#### Work to complete:
In the entries below, which lines run from the one containing "v.co = CROWN + v.co * shell(v.co) * 0.96" to the one containing "for i, (tip, w)"? Copy exactly those lines, ends included, and no others.

◆ ◆ ◆

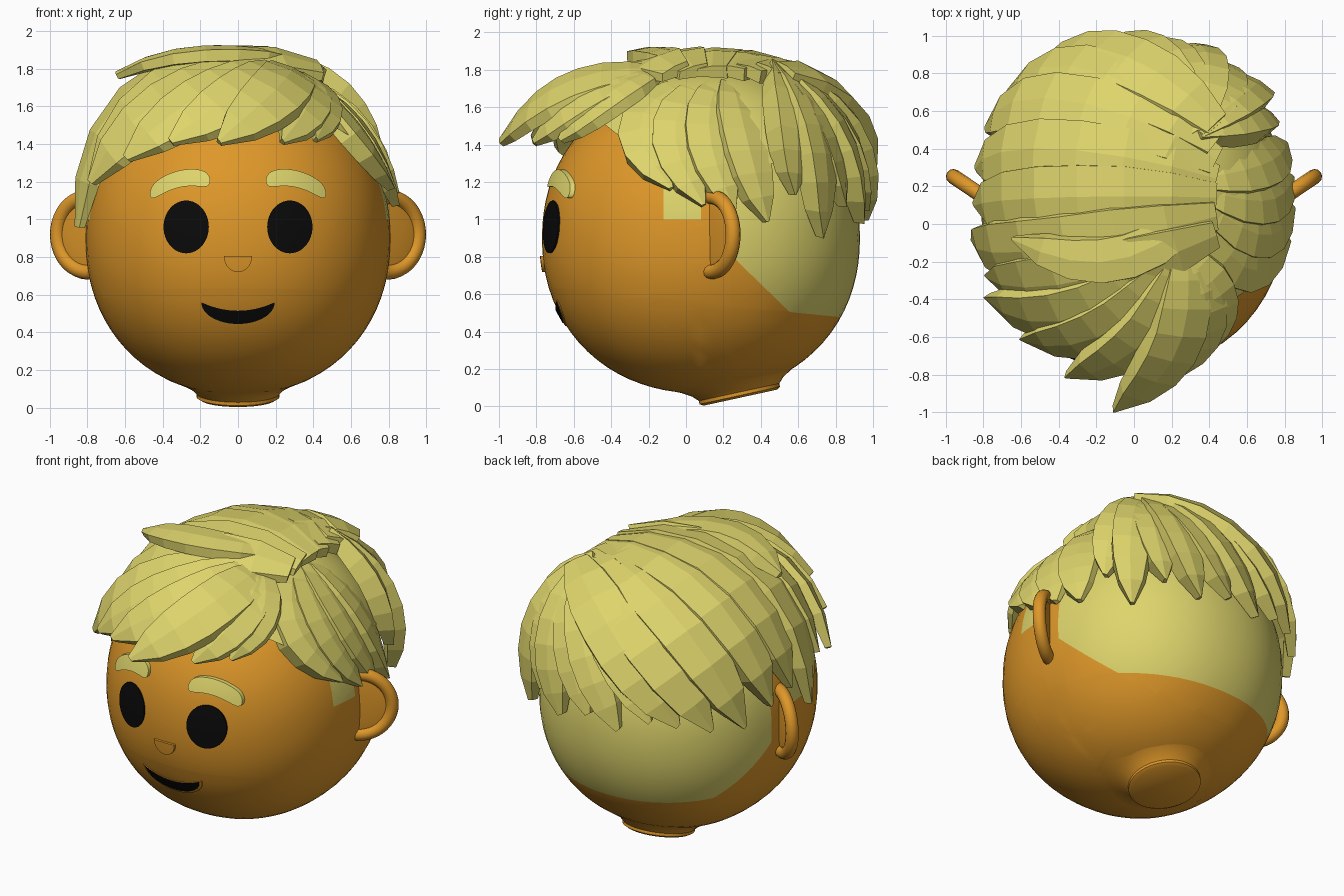
import bpy, bmesh, math
from mathutils import Vector, Matrix

if "Cube" in bpy.data.objects:
    bpy.data.objects.remove(bpy.data.objects["Cube"])


def material(name, rgb):
    m = bpy.data.materials.new(name)
    m.use_nodes = True
    m.diffuse_color = (*rgb, 1)
    m.node_tree.nodes["Principled BSDF"].inputs["Base Color"].default_value = (*rgb, 1)
    return m


SKIN = material("orange skin", (0.73, 0.31, 0.022))
HAIR = material("blond hair", (0.73, 0.66, 0.15))
BLACK = material("black", (0.003, 0.003, 0.003))

HEAD = Vector((0, 0.08, 0.9))
HEAD_R = Vector((0.81, 0.85, 0.83))
HEAD_POWER = 2.13
CROWN = Vector((0, 0.08, 0.9))
CROWN_R = Vector((0.86, 0.9, 0.96))
POWER = 2.25


def finish(name, bm, mats, smooth=None):
    bmesh.ops.recalc_face_normals(bm, faces=bm.faces)
    mesh = bpy.data.meshes.new(name)
    bm.to_mesh(mesh)
    bm.free()
    obj = bpy.data.objects.new(name, mesh)
    bpy.context.collection.objects.link(obj)
    for m in mats:
        mesh.materials.append(m)
    if smooth:
        bpy.ops.object.select_all(action='DESELECT')
        obj.select_set(True)
        bpy.context.view_layer.objects.active = obj
        bpy.ops.object.shade_smooth_by_angle(angle=math.radians(smooth))


def cut(bm, point, normal, remove=False):
    geom = bm.verts[:] + bm.edges[:] + bm.faces[:]
    bmesh.ops.bisect_plane(bm, geom=geom, plane_co=point, plane_no=normal, clear_inner=remove)


def reach(d, radii, power):
    """distance from the centre to a rounded shell along d"""
    return sum(abs(c / r) ** power for c, r in zip(d, radii)) ** (-1 / power)


def shell(d):
    return reach(d, CROWN_R, POWER)


# Head, with the hair line cut in and coloured by position
bm = bmesh.new()
bmesh.ops.create_uvsphere(bm, u_segments=64, v_segments=40, radius=1)
for v in bm.verts:
    v.co = HEAD + v.co * reach(v.co, HEAD_R, HEAD_POWER)
for y in (-0.12, 0.08, 0.24):
    cut(bm, (0, y, 0), (0, 1, 0))
cut(bm, (0, 0, 1), (0, 0, 1))
cut(bm, (0, 0.25, 0.8), (0, 0.97, 1))
cut(bm, (0, 0, 0.56), (0, 0.1, 1))
for f in bm.faces:
    c = f.calc_center_median()
    nape = c.y > 0.24 and c.z > 0.8 - 0.97 * (c.y - 0.25) and c.z > 0.56 - 0.1 * c.y
    sideburn = -0.12 < c.y < 0.08 and c.z > 1
    f.material_index = int(nape or sideburn)
finish("head", bm, [SKIN, HAIR], 40)

# Neck stub, turned from a flared profile
bm = bmesh.new()
prev = None
tilt = Matrix.Translation((0, 0.29, 0.047)) @ Matrix.Rotation(math.radians(12.3), 4, 'X')
for r, h in ((0.2, 0), (0.22, 0.012), (0.22, 0.03), (0.25, 0.06), (0.3, 0.09), (0.4, 0.135)):
    ring = [bm.verts.new(tilt @ Vector((r * math.cos(a * math.tau / 40), r * math.sin(a * math.tau / 40), h)))
            for a in range(40)]
    if prev:
        for i in range(40):
            j = (i + 1) % 40
            bm.faces.new((prev[i], prev[j], ring[j], ring[i]))
    else:
        bm.faces.new(ring)
    prev = ring
finish("neck", bm, [SKIN], 40)

# Ears: a round C-shaped rim around a thin dish
for side, label in ((1, "left"), (-1, "right")):
    centre = Vector((side * 0.792, 0.14, 0.92))
    out = Vector((side * 0.83, 0.56, 0))
    curve = bpy.data.curves.new(label + "_ear_rim", 'CURVE')
    curve.dimensions = '3D'
    curve.bevel_depth = 0.04
    curve.bevel_resolution = 4
    curve.use_fill_caps = True
    spline = curve.splines.new('POLY')
    spline.points.add(24)
    for i, p in enumerate(spline.points):
        a = math.radians(-105 + 210 * i / 24)
        p.co = (*(centre + 0.2 * (out * math.cos(a) + Vector((0, 0, math.sin(a))))), 1)
    spline.use_smooth = True
    curve.materials.append(SKIN)
    bpy.context.collection.objects.link(bpy.data.objects.new(label + "_ear_rim", curve))

    bm = bmesh.new()
    bmesh.ops.create_uvsphere(bm, u_segments=32, v_segments=16, radius=1)
    flat = out.cross(Vector((0, 0, 1)))
    for v in bm.verts:
        v.co = centre + out * v.co.x * 0.2 + flat * v.co.y * 0.02 + Vector((0, 0, v.co.z * 0.2))
    finish(label + "_ear_dish", bm, [SKIN], 60)


# Face details: curved plates laid on the front of the head
def on_face(x, z, lift):
    k = 1 - abs(x / HEAD_R.x) ** HEAD_POWER - abs((z - HEAD.z) / HEAD_R.z) ** HEAD_POWER
    return Vector((x, HEAD.y - HEAD_R.y * k ** (1 / HEAD_POWER) - lift, z))


def face_plate(name, mat, x0, x1, low, high, lift, columns=24, rows=6):
    """low and high give z for a position u running from -1 to 1"""
    bm = bmesh.new()
    layers = []
    for depth in (lift, -0.02):
        grid = []
        for i in range(columns + 1):
            u = -math.cos(math.pi * i / columns)
            x = x0 + (x1 - x0) * (u + 1) / 2
            lo, hi = low(u), high(u)
            grid.append([bm.verts.new(on_face(x, lo + (hi - lo) * j / rows, depth)) for j in range(rows + 1)])
        for i in range(columns):
            for j in range(rows):
                bm.faces.new((grid[i][j], grid[i + 1][j], grid[i + 1][j + 1], grid[i][j + 1]))
        layers.append([c[0] for c in grid] + [c[-1] for c in reversed(grid)])
    a, b = layers
    for i in range(len(a)):
        j = (i + 1) % len(a)
        bm.faces.new((a[i], a[j], b[j], b[i]))
    bmesh.ops.remove_doubles(bm, verts=bm.verts, dist=0.0004)
    finish(name, bm, [mat], 40)


def arc(u):
    return math.sqrt(max(0, 1 - u * u))


for side, label in ((1, "left"), (-1, "right")):
    x = side * 0.275
    face_plate(label + "_eye", BLACK, x - 0.12, x + 0.12,
               lambda u: 0.96 - 0.14 * arc(u), lambda u: 0.96 + 0.14 * arc(u), 0.008)
    def brow(u, s=side):
        return 1.215 - 0.035 * s * u - 0.045 * u * u
    def half(u):
        return 0.045 * (1 - u ** 8) ** 0.5 if abs(u) < 1 else 0
    x = side * 0.308
    face_plate(label + "_eyebrow", HAIR, x - 0.16, x + 0.16,
               lambda u: brow(u) - half(u), lambda u: brow(u) + half(u), 0.025)
face_plate("nose", SKIN, -0.075, 0.075, lambda u: 0.805 - 0.085 * arc(u), lambda u: 0.805, 0.015)
face_plate("lips", SKIN, -0.215, 0.215, lambda u: 0.57 - 0.14 * arc(u),
           lambda u: 0.52 + 0.05 * u * u, 0.005)
face_plate("mouth", BLACK, -0.195, 0.195, lambda u: 0.56 - 0.115 * arc(u),
           lambda u: 0.515 + 0.045 * u * u, 0.009)


# Hair: tapered locks that follow a rounded shell around the head
def tip_at(azimuth, z):
    a = math.radians(azimuth)
    flat = Vector((math.cos(a), math.sin(a), 0))
    k = (1 - abs((z - CROWN.z) / CROWN_R.z) ** POWER) ** (1 / POWER)
    p = CROWN + flat * shell(flat) * k
    p.z = z
    return p


TAPER = (0.45, 0.75, 0.95, 1, 1, 0.9, 0.65, 0.1)
SECTION = ((-1, -1), (-0.88, -0.3), (0, 0), (0.88, 0.15), (1, -1))


def lock(name, start, tip, width, lift=0.0, sway=0.0, thick=0.08, roll=0.0):
    s, e = Vector(start) - CROWN, Vector(tip) - CROWN
    ds, de = s.normalized(), e.normalized()
    extra = s.length - shell(ds), e.length - shell(de)
    across = (de - ds).cross(ds.lerp(de, 0.5)).normalized()
    n = len(TAPER) - 1
    path = []
    for i in range(n + 1):
        t = i / n
        hump = math.sin(math.pi * t)
        d = (ds.slerp(de, t) + across * sway * hump).normalized()
        path.append(CROWN + d * (shell(d) + extra[0] * (1 - t) + extra[1] * t + lift * hump))
    bm = bmesh.new()
    prev = None
    for i, p in enumerate(path):
        along = (path[min(i + 1, n)] - path[max(i - 1, 0)]).normalized()
        normal = (p - CROWN).normalized()
        normal = (normal - along * normal.dot(along)).normalized()
        lateral = along.cross(normal)
        w = width * TAPER[i]
        h = thick * (0.4 + 0.6 * TAPER[i])
        ring = [bm.verts.new(p + lateral * a * w + normal * (b * h + roll * a * w - (a * w) ** 2 / 1.8))
                for a, b in SECTION]
        if prev:
            for k in range(len(ring)):
                j = (k + 1) % len(ring)
                bm.faces.new((prev[k], prev[j], ring[j], ring[k]))
        else:
            bm.faces.new(ring)
        prev = ring
    bm.faces.new(prev)
    finish(name, bm, [HAIR])


# Under layer that closes gaps between locks
bm = bmesh.new()
bmesh.ops.create_uvsphere(bm, u_segments=32, v_segments=20, radius=1)
for v in bm.verts:
    v.co = CROWN + v.co * shell(v.co) * 0.96
cut(bm, (0, 0, 1.3), (0, 0, 1), True)
cut(bm, (0, -0.45, 1.52), (0, 0.8, 1), True)
finish("hair_under_layer", bm, [HAIR], 40)

# Side fan, curving forward before it falls
side_fan = ((-11, 1.17), (1, 1.08), (12, 1.05), (24, 0.99))
for i, (az, z) in enumerate(side_fan):
    lock(f"side_lock_{i + 1}", (0.36, 0.06 + 0.06 * i, 1.74), tip_at(az, z), 0.14, 0.01, 0.25 - 0.06 * i)

# Back fan, standing out from the head
back_fan = ((35, 1.13), (46, 0.9), (59, 1.07), (73, 0.98), (87, 1.05), (101, 1.0), (114, 1.08))
for i, (az, z) in enumerate(back_fan):
    lock(f"back_lock_{i + 1}", (0.34, 0.5, 1.84), tip_at(az, z), 0.125, 0.03 + 0.02 * (i % 2), 0.03, 0.11)

# Long locks swept over the top to the other side
sweep = ((205, 1.2), (192, 0.95), (179, 1.13), (166, 1.08), (152, 1.0), (138, 1.02), (125, 1.06))
for i, (az, z) in enumerate(sweep):
    lock(f"sweep_lock_{i + 1}", (0.44, -0.06 + 0.1 * i, 1.82), tip_at(az, z) * 1.01, 0.19,
         0.01 + 0.008 * i, 0, 0.09)

# Fringe
fringe = (((-0.79, -0.4, 1.2), 0.19), ((-0.6, -0.62, 1.33), 0.18), ((-0.36, -0.82, 1.42), 0.17),
          ((-0.1, -1.0, 1.42), 0.17), ((0.24, -0.82, 1.42), 0.14), ((0.42, -0.68, 1.43), 0.11))
for i, (tip, w) in enumerate(fringe):
    lock(f"fringe_lock_{i + 1}", (0.28, -0.15, 1.8), tip, w, 0.03, -0.1)

# Raised lock on top, tipped up towards the front
lock("top_lock", (0.37, 0.08, 1.82), (-0.65, -0.08, 1.78), 0.13, 0.01, -0.18, 0.09, -0.35)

◆ ◆ ◆

#### Solved exercise:
    v.co = CROWN + v.co * shell(v.co) * 0.96
cut(bm, (0, 0, 1.3), (0, 0, 1), True)
cut(bm, (0, -0.45, 1.52), (0, 0.8, 1), True)
finish("hair_under_layer", bm, [HAIR], 40)

# Side fan, curving forward before it falls
side_fan = ((-11, 1.17), (1, 1.08), (12, 1.05), (24, 0.99))
for i, (az, z) in enumerate(side_fan):
    lock(f"side_lock_{i + 1}", (0.36, 0.06 + 0.06 * i, 1.74), tip_at(az, z), 0.14, 0.01, 0.25 - 0.06 * i)

# Back fan, standing out from the head
back_fan = ((35, 1.13), (46, 0.9), (59, 1.07), (73, 0.98), (87, 1.05), (101, 1.0), (114, 1.08))
for i, (az, z) in enumerate(back_fan):
    lock(f"back_lock_{i + 1}", (0.34, 0.5, 1.84), tip_at(az, z), 0.125, 0.03 + 0.02 * (i % 2), 0.03, 0.11)

# Long locks swept over the top to the other side
sweep = ((205, 1.2), (192, 0.95), (179, 1.13), (166, 1.08), (152, 1.0), (138, 1.02), (125, 1.06))
for i, (az, z) in enumerate(sweep):
    lock(f"sweep_lock_{i + 1}", (0.44, -0.06 + 0.1 * i, 1.82), tip_at(az, z) * 1.01, 0.19,
         0.01 + 0.008 * i, 0, 0.09)

# Fringe
fringe = (((-0.79, -0.4, 1.2), 0.19), ((-0.6, -0.62, 1.33), 0.18), ((-0.36, -0.82, 1.42), 0.17),
          ((-0.1, -1.0, 1.42), 0.17), ((0.24, -0.82, 1.42), 0.14), ((0.42, -0.68, 1.43), 0.11))
for i, (tip, w) in enumerate(fringe):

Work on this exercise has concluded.